Opening date August 1966
Cost 1,000,000
General statistics
Type Steel
Manufacturer Arrow Dynamics
Model Mine Train
Lift/launch system Chain
Height 35 ft (11 m)
Length 2,400 ft (730 m)
Speed 35 mph (56 km/h)
Inversions 0
Duration 3:00
Capacity 2000 riders per hour
Height restriction 42 in (107 cm)
Runaway Mine Train at RCDB
Pictures of Runaway Mine Train at RCDB

Runaway Mine Train (originally called Run-A-Way Mine Train) is a steel roller coaster located in the Boomtown section of Six Flags Over Texas in Arlington, Texas. Built in 1966, Runaway Mine Train is the oldest roller coaster in the park.

The ride was the first of many mine train roller coasters built across the United States in response to the development of tubular steel rails. The Arrow Development Company, with Ronald Toomer, Karl Bacon, and Ed Morgan, advanced the steel roller coaster and roller coaster technology into a new era.[1]

In September 2006, Runaway Mine Train was designated an ACE Coaster Landmark by the American Coaster Enthusiasts.[1]

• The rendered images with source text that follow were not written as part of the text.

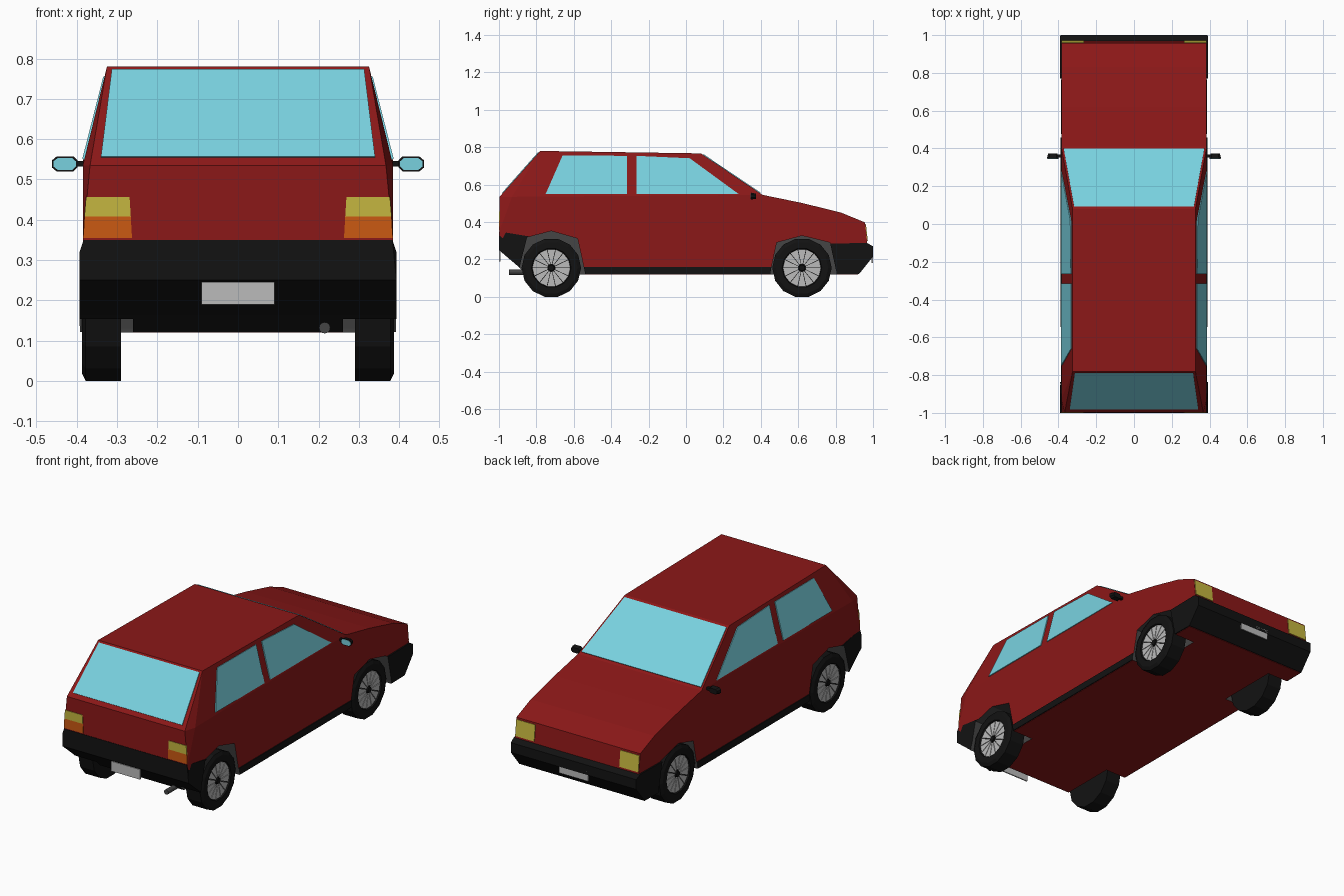
import bpy, bmesh, math
from mathutils import Vector

if "Cube" in bpy.data.objects:
    bpy.data.objects.remove(bpy.data.objects["Cube"])


def mat(name, r, g, b):
    m = bpy.data.materials.new(name)
    m.diffuse_color = (r, g, b, 1)
    m.use_nodes = True
    m.node_tree.nodes["Principled BSDF"].inputs["Base Color"].default_value = m.diffuse_color
    return m


RED = mat("red_paint", .26, .009, .009)
BLACK = mat("black_trim", .006, .006, .006)
LINER = mat("dark_grey", .06, .06, .06)
GLASS = mat("pale_blue_glass", .19, .64, .74)
YELLOW = mat("yellow_lens", .56, .47, .05)
ORANGE = mat("orange_lens", .6, .1, .006)
SILVER = mat("silver", .5, .5, .5)


def finish(name, bm, *mats):
    bmesh.ops.remove_doubles(bm, verts=bm.verts, dist=1e-5)
    me = bpy.data.meshes.new(name)
    bm.to_mesh(me)
    bm.free()
    ob = bpy.data.objects.new(name, me)
    bpy.context.collection.objects.link(ob)
    for m in mats:
        me.materials.append(m)
    return ob


def add_prism(bm, left, right):
    """Closed solid between two matching outlines."""
    a = [bm.verts.new(p) for p in left]
    b = [bm.verts.new(p) for p in right]
    faces = [bm.faces.new(a), bm.faces.new(b[::-1])]
    n = len(a)
    for i in range(n):
        faces.append(bm.faces.new((a[i], b[i], b[(i + 1) % n], a[(i + 1) % n])))
    bmesh.ops.recalc_face_normals(bm, faces=faces)


def across(name, pts, *mats):
    """Side profile (y, z, half width) spanning the car."""
    bm = bmesh.new()
    add_prism(bm, [(-w, y, z) for y, z, w in pts], [(w, y, z) for y, z, w in pts])
    return finish(name, bm, *mats)


def panel(name, pts, m, mirror=False, off=.004):
    """Thin flat pane lifted off the bodywork."""
    for s, tag in ((1, "_right"), (-1, "_left")) if mirror else ((1, ""),):
        p = [Vector((s * x, y, z)) for x, y, z in pts]
        n = (p[1] - p[0]).cross(p[2] - p[0]).normalized()
        mid = sum(p, Vector()) / len(p)
        if n.dot(mid - Vector((0, -.2, .4))) < 0:
            n = -n
        bm = bmesh.new()
        add_prism(bm, [v - n * .003 for v in p], [v + n * off for v in p])
        finish(name + tag, bm, m)


def lathe(bm, prof, cx_sign, cy, cz, n, turn=0.0):
    """Revolve (x, radius) around an axle."""
    rings = []
    for x, r in prof:
        rings.append([bm.verts.new((cx_sign * x, cy + r * math.sin(turn + 2 * math.pi * i / n),
                                    cz + r * math.cos(turn + 2 * math.pi * i / n))) for i in range(n)])
    for a, b in zip(rings, rings[1:]):
        for i in range(n):
            j = (i + 1) % n
            bm.faces.new((a[i], a[j], b[j], b[i]))
    bm.faces.new(rings[0])
    bm.faces.new(rings[-1])
    bmesh.ops.recalc_face_normals(bm, faces=bm.faces)


# Body shell: lower side, tapered cabin side, strips across the outline
W = .385
outline = [(-.997, .535, .367), (-.78, .78, .325), (.08, .767, .325), (.41, .545, W), (.62, .502, W),
           (.83, .45, W), (.957, .398, W), (.97, .28, W), (.965, .2, W), (.92, .12, W), (-.85, .12, W),
           (-.89, .17, W), (-.997, .26, W), (-.997, .35, W)]
bm = bmesh.new()
sides = []
for s in (-1, 1):
    v = [bm.verts.new((s * w, y, z)) for y, z, w in outline]
    belt = bm.verts.new((s * W, -.93, .535))
    bm.faces.new([belt] + v[3:])
    bm.faces.new((v[0], belt, v[13]))
    bm.faces.new((v[0], v[1], belt))
    bm.faces.new((belt, v[1], v[2], v[3]))
    sides.append(v)
a, b = sides
for i in range(len(a)):
    j = (i + 1) % len(a)
    bm.faces.new((a[i], a[j], b[j], b[i]))
bmesh.ops.recalc_face_normals(bm, faces=bm.faces)
body = finish("body", bm, RED, LINER)

# Bumpers and sill
rear = across("rear_bumper", [(-1, .35, .383), (-1, .32, .393), (-1, .25, .393), (-.9, .165, .393), (-.855, .122, .393),
                              (-.82, .122, .393), (-.82, .318, .393), (-.85, .325, .39)], BLACK, LINER)
front = across("front_bumper", [(.77, .285, .393), (.968, .288, .393), (1, .27, .39), (1, .215, .39),
                                (.925, .122, .39), (.77, .122, .393)], BLACK, LINER)
sill = across("sill", [(-.6, .122, .39), (-.6, .16, .39), (.52, .16, .39), (.52, .122, .39)], BLACK, LINER)

# Wheel wells cut out of everything
bm = bmesh.new()
for s in (-1, 1):
    for arch in ([(-.905, .05), (-.885, .18), (-.85, .318), (-.72, .352), (-.58, .312), (-.54, .13), (-.53, .05)],
                 [(.44, .05), (.455, .15), (.485, .29), (.62, .327), (.77, .29), (.805, .13), (.81, .05)]):
        add_prism(bm, [(s * .26, y, z) for y, z in arch], [(s * .5, y, z) for y, z in arch])
for f in bm.faces:
    f.material_index = 1
cutter = finish("wheel_well_cutter", bm, BLACK, LINER)
cutter.hide_render = True
for ob in (body, rear, front, sill):
    md = ob.modifiers.new("wells", 'BOOLEAN')
    md.object, md.operation, md.solver = cutter, 'DIFFERENCE', 'EXACT'
    bpy.context.view_layer.objects.active = ob
    bpy.ops.object.modifier_apply(modifier=md.name)
bpy.data.objects.remove(cutter)

# Glass
panel("windscreen", [(x, .41 - .33 * t, .545 + .222 * t) for x, t in
                     ((-.372, .04), (.372, .04), (.317, .965), (-.317, .965))], GLASS)
panel("rear_window", [(x, -.997 + .217 * t, .535 + .245 * t) for x, t in
                      ((-.34, .08), (.34, .08), (.313, .965), (-.313, .965))], GLASS)
for name, pts in (("rear_side_window", [(-.75, .55), (-.66, .755), (-.315, .753), (-.315, .55)]),
                  ("front_side_window", [(-.265, .55), (-.265, .753), (.02, .74), (.28, .55)])):
    panel(name, [(W - .06 * (z - .54) / .235, y, z) for y, z in pts], GLASS, True)

# Lights
panel("tail_light", [(.269, -.997, .457), (.377, -.997, .457), (.381, -.997, .408), (.266, -.997, .408)], YELLOW, True, .003)
panel("indicator_light", [(.266, -.997, .408), (.381, -.997, .408), (.384, -.997, .355), (.263, -.997, .355)], ORANGE, True, .003)
panel("headlight", [(x, .957 + .013 * (.398 - z) / .118, z) for x, z in
                    ((.265, .388), (.383, .388), (.383, .298), (.265, .298))], YELLOW, True)

# Number plates
for name, y, z0, z1 in (("rear_plate", -.996, .19, .246), ("front_plate", .996, .18, .236)):
    panel(name, [(-.09, y, z0), (.09, y, z0), (.09, y, z1), (-.09, y, z1)], SILVER)

# Exhaust pipe
bpy.ops.mesh.primitive_cylinder_add(vertices=12, radius=.014, depth=.2, location=(.215, -.845, .132),
                                    rotation=(math.pi / 2, 0, 0))
bpy.context.object.name = "exhaust_pipe"
bpy.context.object.data.materials.append(LINER)

# Mirrors: arm, housing, glass
for s, tag in ((1, "right"), (-1, "left")):
    bm = bmesh.new()
    octo = [(.398, .53), (.408, .52), (.45, .52), (.462, .53), (.462, .547), (.45, .557), (.408, .557), (.398, .547)]
    add_prism(bm, [(s * x, .347, z) for x, z in octo],
              [(s * (.43 + (x - .43) * .75), .373, .538 + (z - .538) * .75) for x, z in octo])
    arm = [(.352, .532), (.368, .532), (.368, .546), (.352, .546)]
    add_prism(bm, [(s * .375, y, z) for y, z in arm], [(s * .41, y, z) for y, z in arm])
    finish("mirror_" + tag, bm, BLACK)
    bm = bmesh.new()
    face = [(.43 + (x - .43) * .86, .538 + (z - .538) * .8) for x, z in octo]
    add_prism(bm, [(s * x, .345, z) for x, z in face], [(s * x, .35, z) for x, z in face])
    finish("mirror_glass_" + tag, bm, GLASS)

# Wheels: tyre, rim wedges, hub
N = 14
R = .155 / math.cos(math.pi / N)
for cy, end in ((-.72, "rear"), (.62, "front")):
    for s, tag in ((1, "right"), (-1, "left")):
        bm = bmesh.new()
        lathe(bm, [(.29, .1), (.29, R), (.378, R), (.387, .14), (.387, .106), (.372, .1)], s, cy, .155, N, math.pi / N)
        finish(f"tyre_{end}_{tag}", bm, BLACK)
        bm = bmesh.new()
        for k in range(N):
            mid = 2 * math.pi * k / N
            wedge = [(r, mid + d) for r, d in ((.022, -.16), (.101, -.205), (.101, .205), (.022, .16))]
            ring = [(cy + r * math.sin(t), .155 + r * math.cos(t)) for r, t in wedge]
            add_prism(bm, [(s * .368, y, z) for y, z in ring], [(s * .38, y, z) for y, z in ring])
        finish(f"rim_{end}_{tag}", bm, SILVER)
        bm = bmesh.new()
        lathe(bm, [(.365, .018), (.385, .016)], s, cy, .155, 10)
        finish(f"hub_{end}_{tag}", bm, BLACK)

The ride features three lift hills. The ride begins with the trip up the first and highest lift. From there it travels around the track to the second lift. The second lift is housed in a building designed to look like a rock crusher. The final lift leads into the "Ace Hotel and Saloon". The "Ace Hotel" was named in 1974 for John 'Ace' Cocharo, a mine train foreman turned ride supervisor. After the lift, the ride drops riders into a tunnel through Caddo Lake, emerging just outside the final brake run and queue house.[2]

Runaway is prone to flooding from Johnson Creek after heavy rainfall amounts.[3]


Runaway Mine Train utilizes tubular steel rails similar to those used on the earlier Matterhorn Bobsleds at Disneyland. This particular coaster has three lift hills and two tunnels. The ride's climax is the final drop after the third lift hill, where the track dives into a 150-foot-long (46 m) curving tunnel below the park's Caddo Lake. This feature is notable as the world's first underwater coaster tunnel. The old-style Arrow Development cars were designed with restraints (lap bars) that can be released only manually.